That statement – one of the more sincere mea culpas in cricket’s history – had the potential to impact more positively on the sport than innumerable expensive education campaigns.
While there was speculation that the 35-year-old’s public confession could have had some compensatory effect on his punishment, the ECB decision made it clear that Vincent will never be able to coach, advise or even conduct lessons for children in his chosen sport.
Vincent accepted his fate, saying in his statement: ‘It is entirely my fault that I’ll never be able to stand in front of a game again. It’s entirely my fault that I will not be able to apply my skills in a positive way to help future cricketers, but it is entirely possible that I can use this moment to convince others not to be tempted by wrongdoing’.
In his bare and seemingly heartfelt confession, Vincent gave cricket a fulcrum for the necessary learning and growing conversations around the impacts of corruption.
English cricketer Stuart Broad, in commenting on Vincent’s case, noted that there was no longer an excuse for naivety.
‘We sit through the most boring of lectures saying “watch out for this” or “watch out for that” and are given helplines and all that sort of thing ... if you get a life ban from cricket then what on earth are you going to do with your life?

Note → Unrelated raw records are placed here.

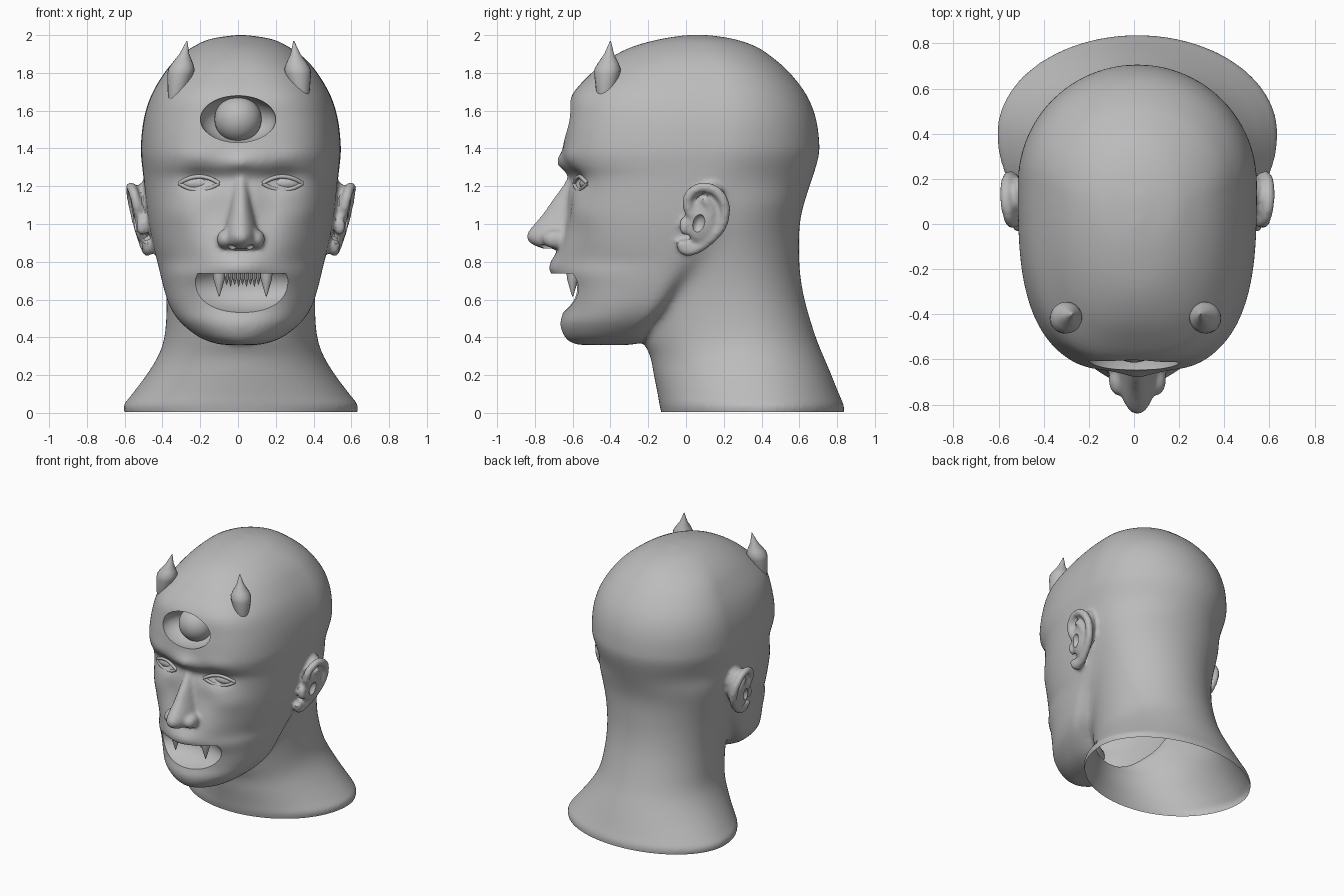
import bpy, bmesh, math
from mathutils import Matrix, Vector
from mathutils.bvhtree import BVHTree

cube = bpy.data.objects.get("Cube")
if cube:
    bpy.data.objects.remove(cube, do_unlink=True)

GREY = (0.5, 0.5, 0.5, 1)
clay = bpy.data.materials.new("clay grey")
clay.use_nodes = True
clay.diffuse_color = GREY
clay.node_tree.nodes["Principled BSDF"].inputs["Base Color"].default_value = GREY
MID = 0.015  # the face sits slightly to its left


def add(name, bm):
    bmesh.ops.recalc_face_normals(bm, faces=bm.faces)
    mesh = bpy.data.meshes.new(name)
    bm.to_mesh(mesh)
    bm.free()
    mesh.materials.append(clay)
    obj = bpy.data.objects.new(name, mesh)
    bpy.context.collection.objects.link(obj)
    return obj


def select(objs):
    bpy.ops.object.select_all(action='DESELECT')
    for o in objs:
        o.select_set(True)
    bpy.context.view_layer.objects.active = objs[0]


def smooth(obj, angle=40):
    select([obj])
    bpy.ops.object.shade_smooth_by_angle(angle=math.radians(angle))


def apply(obj, kind, **settings):
    mod = obj.modifiers.new(kind, kind)
    for key, value in settings.items():
        setattr(mod, key, value)
    select([obj])
    bpy.ops.object.modifier_apply(modifier=mod.name)


def fuse(objs):
    select(objs)
    bpy.ops.object.join()
    apply(objs[0], 'REMESH', mode='VOXEL', voxel_size=.013)


def slice_off(bm, height, normal):
    """Cut flat at a height and drop the side the normal points to."""
    bmesh.ops.bisect_plane(bm, geom=bm.verts[:] + bm.edges[:] + bm.faces[:],
                           plane_co=(0, 0, height), plane_no=(0, 0, normal), clear_outer=True)


def spline(rows, steps):
    """Catmull-Rom interpolation through rows of numbers."""
    out = []
    for i in range(len(rows) - 1):
        a, b, c, d = (rows[min(max(i + k, 0), len(rows) - 1)] for k in (-1, 0, 1, 2))
        for s in range(steps):
            t = s / steps
            out.append([q + t / 2 * (r - p + t * (2*p - 5*q + 4*r - u + t * (3*(q - r) + u - p)))
                        for p, q, r, u in zip(a, b, c, d)])
    return out + [list(rows[-1])]


def skin(name, rings):
    """Closed surface through rings of points."""
    bm = bmesh.new()
    rings = [[bm.verts.new(p) for p in ring] for ring in rings]
    for lo, hi in zip(rings, rings[1:]):
        for k in range(len(lo)):
            n = (k + 1) % len(lo)
            bm.faces.new((lo[k], lo[n], hi[n], hi[k]))
    bm.faces.new(rings[0])
    bm.faces.new(rings[-1])
    return add(name, bm)


def loft(name, rows, around=80):
    """Rows hold height, front, back, depth of the widest point, half width, front squareness."""
    rings = []
    for z, front, back, mid, w, *power in spline(rows, 4):
        ring = []
        for k in range(around):
            a = math.tau * k / around
            c, s = math.cos(a), math.sin(a)
            e = 2 / power[0] if power and s < 0 else 1
            x = w * math.copysign(abs(c) ** e, c)
            y = mid + (back - mid) * s if s >= 0 else mid - (mid - front) * abs(s) ** e
            ring.append((MID + x, y, z))
        rings.append(ring)
    return skin(name, rings)


def ellipsoid(name, loc, size, tilt=0, cut=1):
    """A cut below 1 removes the part above that share of the height."""
    bm = bmesh.new()
    bmesh.ops.create_uvsphere(bm, u_segments=48, v_segments=24, radius=1)
    if cut < 1:
        slice_off(bm, cut, 1)
        bmesh.ops.holes_fill(bm, edges=bm.edges[:])
    bm.transform(Matrix.Translation(loc) @ Matrix.Rotation(tilt, 4, 'X') @ Matrix.Diagonal((*size, 1)))
    return add(name, bm)


def tube(name, points, radius):
    curve = bpy.data.curves.new(name, 'CURVE')
    curve.dimensions = '3D'
    curve.bevel_depth, curve.bevel_resolution = radius, 3
    curve.use_fill_caps = True
    path = spline(points, 4)
    sp = curve.splines.new('POLY')
    sp.points.add(len(path) - 1)
    for p, co in zip(sp.points, path):
        p.co = (*co, 1)
    curve.materials.append(clay)
    obj = bpy.data.objects.new(name, curve)
    bpy.context.collection.objects.link(obj)
    select([obj])
    bpy.ops.object.convert(target='MESH')
    return bpy.context.view_layer.objects.active


def spike(name, loc, profile, lean=(0, 0), around=20):
    """Lathed point; profile holds height and radius, lean shifts the tip."""
    x, y, z = loc
    rings = []
    for h, r in profile:
        t = h / profile[-1][0]
        rings.append([(x + lean[0]*t + r*math.cos(math.tau*k/around),
                       y + lean[1]*t + r*math.sin(math.tau*k/around), z + h) for k in range(around)])
    smooth(skin(name, rings))


# Skull with face and jaw
head = loft("head", [
    (.36, -.56, -.30, -.42, .09, 2), (.375, -.61, -.22, -.4, .16, 2), (.41, -.64, -.17, -.34, .235, 2.2),
    (.48, -.66, -.13, -.25, .32, 2.3), (.56, -.645, -.06, -.17, .375, 2.3), (.66, -.65, 0, -.1, .41, 2.3),
    (.74, -.68, .07, -.05, .43, 2.3), (.8, -.68, .14, 0, .445, 2.3), (.88, -.67, .27, .02, .465, 2.4),
    (1.0, -.645, .48, .05, .49, 2.5), (1.12, -.63, .62, .08, .505, 2.6), (1.24, -.62, .67, .1, .515, 2.7),
    (1.32, -.645, .695, .15, .525, 2.9), (1.4, -.65, .707, .18, .53, 3), (1.55, -.63, .69, .2, .515, 3),
    (1.68, -.605, .64, .2, .475, 2.9), (1.8, -.5, .55, .18, .405, 2.6), (1.88, -.4, .46, .14, .335, 2.3),
    (1.94, -.28, .37, .1, .25, 2.1), (1.98, -.13, .25, .08, .16, 2), (2.0, 0, .12, .08, .03, 2)])

# Soft sculpting: side, height, width, rise, push along y
STROKES = [(.21, 1.235, .1, .055, .05), (.25, 1.36, .1, .04, -.008), (0, 1.325, .09, .045, -.04),
           (.33, 1.06, .1, .07, -.015), (.33, .84, .1, .1, .02), (.14, 1.08, .05, .1, .015),
           (0, .77, .13, .07, -.045), (0, .44, .12, .06, -.008), (.1, 1.24, .04, .03, .015)]
for v in head.data.vertices:
    if v.co.y < -.15:
        v.co.y += sum(p * math.exp(-((abs(v.co.x - MID) - x) / w) ** 2 - ((v.co.z - z) / h) ** 2)
                      for x, z, w, h, p in STROKES)

# Neck flaring to the base, blended softly into the skull behind the jaw
neck = loft("neck", [
    (-.06, -.12, .82, .4, .6), (0, -.13, .835, .4, .615), (.04, -.14, .835, .4, .62),
    (.1, -.15, .81, .39, .575), (.2, -.17, .77, .36, .5), (.3, -.19, .73, .33, .44),
    (.4, -.23, .69, .3, .405), (.6, -.25, .63, .25, .395), (.75, -.24, .605, .22, .41),
    (.88, -.2, .6, .2, .435), (1.02, -.1, .605, .2, .47), (1.15, -.05, .64, .2, .495)])
fuse([head, neck])
blend = head.vertex_groups.new(name="blend")
for v in head.data.vertices:
    _, y, z = v.co
    ramps = ((y + .2) / .2, (1.4 - z) / .15, (z - .2) / .15)
    blend.add([v.index], math.prod(min(max(r, 0), 1) for r in ramps), 'REPLACE')
apply(head, 'SMOOTH', factor=.5, iterations=150, vertex_group="blend")

# Nose
parts = [head, loft("nose", [
    (1.3, -.64, -.45, -.5, .05), (1.24, -.63, -.45, -.5, .05), (1.13, -.705, -.45, -.53, .062),
    (1.05, -.76, -.45, -.55, .075), (.95, -.84, -.45, -.58, .095), (.9, -.825, -.45, -.58, .095),
    (.87, -.76, -.45, -.58, .08)])]
for side in (-1, 1):
    parts.append(ellipsoid("nostril_wing", (MID + side*.085, -.69, .92), (.042, .07, .05)))

    # Ears: shell, outer rim, inner ridge, front flap and lobe
    def ear(y, z):
        return (MID + side * (.495 + .23 * (z - .84) + .1 * (y - .05)), y, z)
    parts.append(ellipsoid("ear_shell", (MID + side*.52, .105, 1.06), (.05, .1, .165), -.3))
    parts.append(tube("ear_rim", [ear(*p) for p in (
        (.07, 1.03), (.015, 1.07), (.015, 1.15), (.085, 1.195), (.165, 1.17), (.208, 1.09),
        (.19, .99), (.125, .915), (.05, .865), (-.01, .86), (-.03, .91))], .027))
    parts.append(tube("ear_ridge", [ear(*p) for p in (
        (.09, 1.14), (.135, 1.07), (.12, .98), (.06, .92))], .022))
    parts.append(ellipsoid("ear_flap", ear(-.01, .99), (.03, .025, .05)))
    parts.append(ellipsoid("ear_lobe", ear(.015, .875), (.025, .05, .04)))
fuse(parts)
apply(head, 'SMOOTH', factor=.5, iterations=4)

# Carve the brow socket, mouth, nostrils and ear hollows
cutters = [ellipsoid("socket_cutter", (0, -.62, 1.555), (.2, .18, .125)),
           ellipsoid("mouth_cutter", (MID + .01, -.74, .67), (.345, .235, .15), cut=.46)]
for s in (-1, 1):
    cutters.append(ellipsoid("nostril_cutter", (MID + s*.048, -.74, .872), (.024, .04, .025)))
    cutters.append(ellipsoid("ear_cutter", (MID + s*.585, .065, 1.0), (.05, .035, .055), -.3))
for cutter in cutters:
    apply(head, 'BOOLEAN', operation='DIFFERENCE', solver='EXACT', object=cutter)
    bpy.data.objects.remove(cutter, do_unlink=True)
head.data.materials.clear()
head.data.materials.append(clay)

# Open the hollow base, and keep a search tree of the face
bm = bmesh.new()
bm.from_mesh(head.data)
slice_off(bm, .005, -1)
bm.to_mesh(head.data)
tree = BVHTree.FromBMesh(bm)
bm.free()
smooth(head)

# Brow eye
smooth(ellipsoid("brow_eye", (0, -.49, 1.555), (.124, .124, .124)))


def surface(x, z):
    return tree.ray_cast(Vector((x, -2, z)), Vector((0, 1, 0)))[0].y


# Eyes and lids laid on the face
for side, label in ((-1, "right"), (1, "left")):
    cx, cz = MID + side * .22, 1.215
    smooth(ellipsoid(label + "_eye", (cx, surface(cx, cz) + .045, cz), (.1, .056, .045)))
    for lid, rise in (("upper_lid", .036), ("lower_lid", -.036)):
        pts = []
        for i in range(-4, 5):
            t = i / 4
            x = cx + .105 * t
            pts.append((x, surface(x, cz) - .01 * (1 - t*t), cz + rise * (1 - t*t)))
        smooth(tube(label + "_" + lid, pts, .011))

# Horns, rooted outward and forward in the brow
HORN = [(-.2, .02), (-.12, .048), (-.03, .068), (0, .07), (.03, .056), (.08, .026), (.15, .002)]
spike("right_horn", (-.3, -.415, 1.82), HORN, (.03, .015))
spike("left_horn", (.315, -.415, 1.82), HORN, (-.02, .015))

# Fangs and small teeth under the upper lip
FANG = [(.02, .034), (-.03, .03), (-.08, .016), (-.125, .002)]
for x in (-.1, .15):
    spike("fang", (x, -.6, .74), FANG)
for i in range(9):
    spike("small_tooth", (-.06 + i * .021, -.565, .74), [(.02, .012), (-.03, .01), (-.06 - .01 * (i % 2), .002)],
          around=8)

That might make you think twice about doing something silly.’
Some commentators noted the unusual nature of Vincent’s statement, in which he did not attempt to explain or justify his actions, or publicly point fingers.
Vincent’s statement was a model for how to humbly own up to wrongdoings and to be accountable, without the all-too-frequent justification and defence of actions and motives we hear from others involved in sport.
In his statement he also acknowledged that the sport’s own mechanisms had helped him come forward, in particular the International Cricket Council’s Anti Corruption and Security Unit (ACSU), which Vincent said provided help and support for all players and ‘has helped me a great deal’.
In making his statement public and cooperating with authorities, Vincent has also stopped the sport and cricketing media from getting bogged down in speculation around his case, allowing cricket to move on and focus its resources and attention on other investigations.
Finally, Vincent’s example has also provided a wake-up call for players on their responsibilities to the sport. As he says:
‘For sport to prosper it is up to players to police the game, because they are the ones that will ultimately lose out and allow themselves to be used as pawns to make money.'
‘No one should ever be put in a position and no one should ever allow themselves to forget what sport is about and let money rule their decisions. The decisions I made were wrong. Players must be better than that; above reproach, for the fans, for the sport.’